### Extracted entries
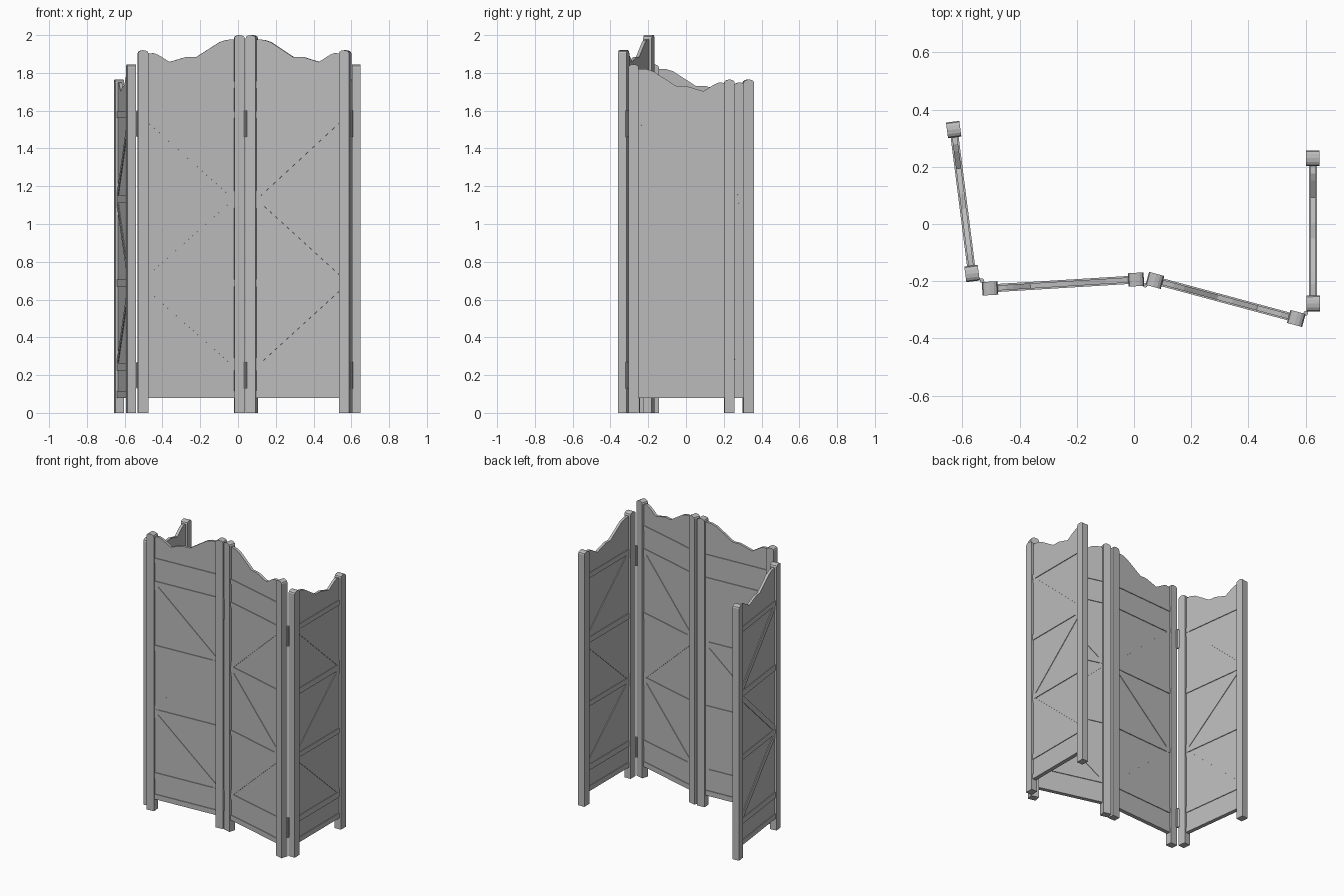
import bpy
import bmesh
import math
from mathutils import Matrix, Vector

cube = bpy.data.objects.get("Cube")
if cube:
    bpy.data.objects.remove(cube, do_unlink=True)

grey = bpy.data.materials.new("plain grey")
grey.use_nodes = True
colour = (0.5, 0.5, 0.5, 1)
grey.diffuse_color = colour
grey.node_tree.nodes["Principled BSDF"].inputs["Base Color"].default_value = colour

POST_W, POST_T = 0.055, 0.047
BOARD_T, RAIL_T, BRACE_T = 0.018, 0.028, 0.026
BOTTOM = 0.08


def add_object(name, bm, matrix):
    bmesh.ops.recalc_face_normals(bm, faces=bm.faces)
    mesh = bpy.data.meshes.new(name)
    bm.to_mesh(mesh)
    bm.free()
    mesh.materials.append(grey)
    obj = bpy.data.objects.new(name, mesh)
    obj.matrix_world = matrix
    bpy.context.collection.objects.link(obj)
    return obj


def prism(name, outline, thickness, matrix):
    """Extrude an outline in the panel plane (x, z) evenly to both sides."""
    bm = bmesh.new()
    face = bm.faces.new([bm.verts.new((x, -thickness / 2, z)) for x, z in outline])
    extruded = bmesh.ops.extrude_face_region(bm, geom=[face])["geom"]
    verts = [v for v in extruded if isinstance(v, bmesh.types.BMVert)]
    bmesh.ops.translate(bm, verts=verts, vec=(0, thickness, 0))
    return add_object(name, bm, matrix)


def rect(x0, x1, z0, z1):
    return [(x0, z0), (x1, z0), (x1, z1), (x0, z1)]


def frame_between(start, end):
    """Matrix with its x axis running from start to end on the floor."""
    d = Vector(end) - Vector(start)
    turn = Matrix.Rotation(math.atan2(d.y, d.x), 4, "Z")
    return Matrix.Translation((*start, 0)) @ turn, d.length


def post(name, x, height, matrix):
    # Straight post with a shallow arched top
    half, rise, steps = POST_W / 2, 0.016, 6
    arch = [(x + half * math.cos(math.pi * i / steps),
             height - rise + rise * math.sin(math.pi * i / steps))
            for i in range(steps + 1)]
    prism(name, [(x - half, 0), (x + half, 0)] + arch, POST_T, matrix)


# Wavy top edge, from the tall post to the short one
WAVE = [(0.02, 1.977), (0.068, 1.975), (0.105, 1.963), (0.227, 1.885),
        (0.28, 1.885), (0.37, 1.858), (0.43, 1.895), (0.455, 1.905), (0.49, 1.9)]
RAILS = [(BOTTOM, 0.115), (0.225, 0.265), (0.67, 0.705), (1.11, 1.15), (1.56, 1.595)]


def panel(side, tall, short, drop, rails, start_tall):
    matrix, length = frame_between(tall, short)
    post(side + "_tall_post", 0, 2.0 - drop, matrix)
    post(side + "_short_post", length, 1.92 - drop, matrix)
    left, right = POST_W / 2, length - POST_W / 2

    # Thin board with the wavy top
    top = [(x, z - drop) for x, z in reversed(WAVE)]
    foot = [(WAVE[0][0], BOTTOM + 0.005), (WAVE[-1][0], BOTTOM + 0.005)]
    prism(side + "_board", foot + top, BOARD_T, matrix)

    # Cross rails
    for i, (z0, z1) in enumerate(rails):
        prism(f"{side}_rail_{i + 1}", rect(left - 0.01, right + 0.01, z0, z1), RAIL_T, matrix)

    # Zigzag braces, cut to fit the corners between rails and posts
    w = 0.025
    for i in range(3):
        low, high = RAILS[i + 1][1], RAILS[i + 2][0]
        high_on_left = (i % 2 == 0) == start_tall
        xa, xb = (left, right) if high_on_left else (right, left)
        s = w if high_on_left else -w
        outline = [(xa, high), (xa + s, high), (xb, low + w),
                   (xb, low), (xb - s, low), (xa, high - w)]
        prism(f"{side}_brace_{i + 1}", outline, BRACE_T, matrix)


TOP_RAIL = [(1.72, 1.755)]
panel("outer_right", (-0.566, -0.173), (-0.63, 0.33), 0.155, RAILS, True)
panel("inner_right", (0.007, -0.194), (-0.503, -0.225), 0, RAILS + TOP_RAIL, False)
panel("inner_left", (0.073, -0.197), (0.567, -0.33), 0, RAILS + TOP_RAIL, False)
panel("outer_left", (0.626, -0.278), (0.625, 0.23), 0.155, RAILS, True)

# Hinges: a knuckle with a leaf running to each neighbouring post
HINGES = [("right", (-0.531, -0.198), (-0.566, -0.173), (-0.503, -0.225)),
          ("middle", (0.039, -0.214), (0.007, -0.194), (0.073, -0.197)),
          ("left", (0.6, -0.312), (0.567, -0.33), (0.626, -0.278))]
for side, pin, post_a, post_b in HINGES:
    for level, z in (("lower", 0.2), ("upper", 1.53)):
        name = f"{side}_{level}_hinge"
        bm = bmesh.new()
        bmesh.ops.create_cone(bm, cap_ends=True, segments=10, radius1=0.008,
                              radius2=0.008, depth=0.14)
        add_object(name + "_knuckle", bm, Matrix.Translation((*pin, z)))
        for label, end in (("a", post_a), ("b", post_b)):
            matrix, length = frame_between(pin, end)
            prism(f"{name}_leaf_{label}", rect(0, length, z - 0.065, z + 0.065), 0.006, matrix)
######
● Work order
Within the data above, pick out all lines holding the word "objects".

● Response area
cube = bpy.data.objects.get("Cube")
    bpy.data.objects.remove(cube, do_unlink=True)
    obj = bpy.data.objects.new(name, mesh)
    bpy.context.collection.objects.link(obj)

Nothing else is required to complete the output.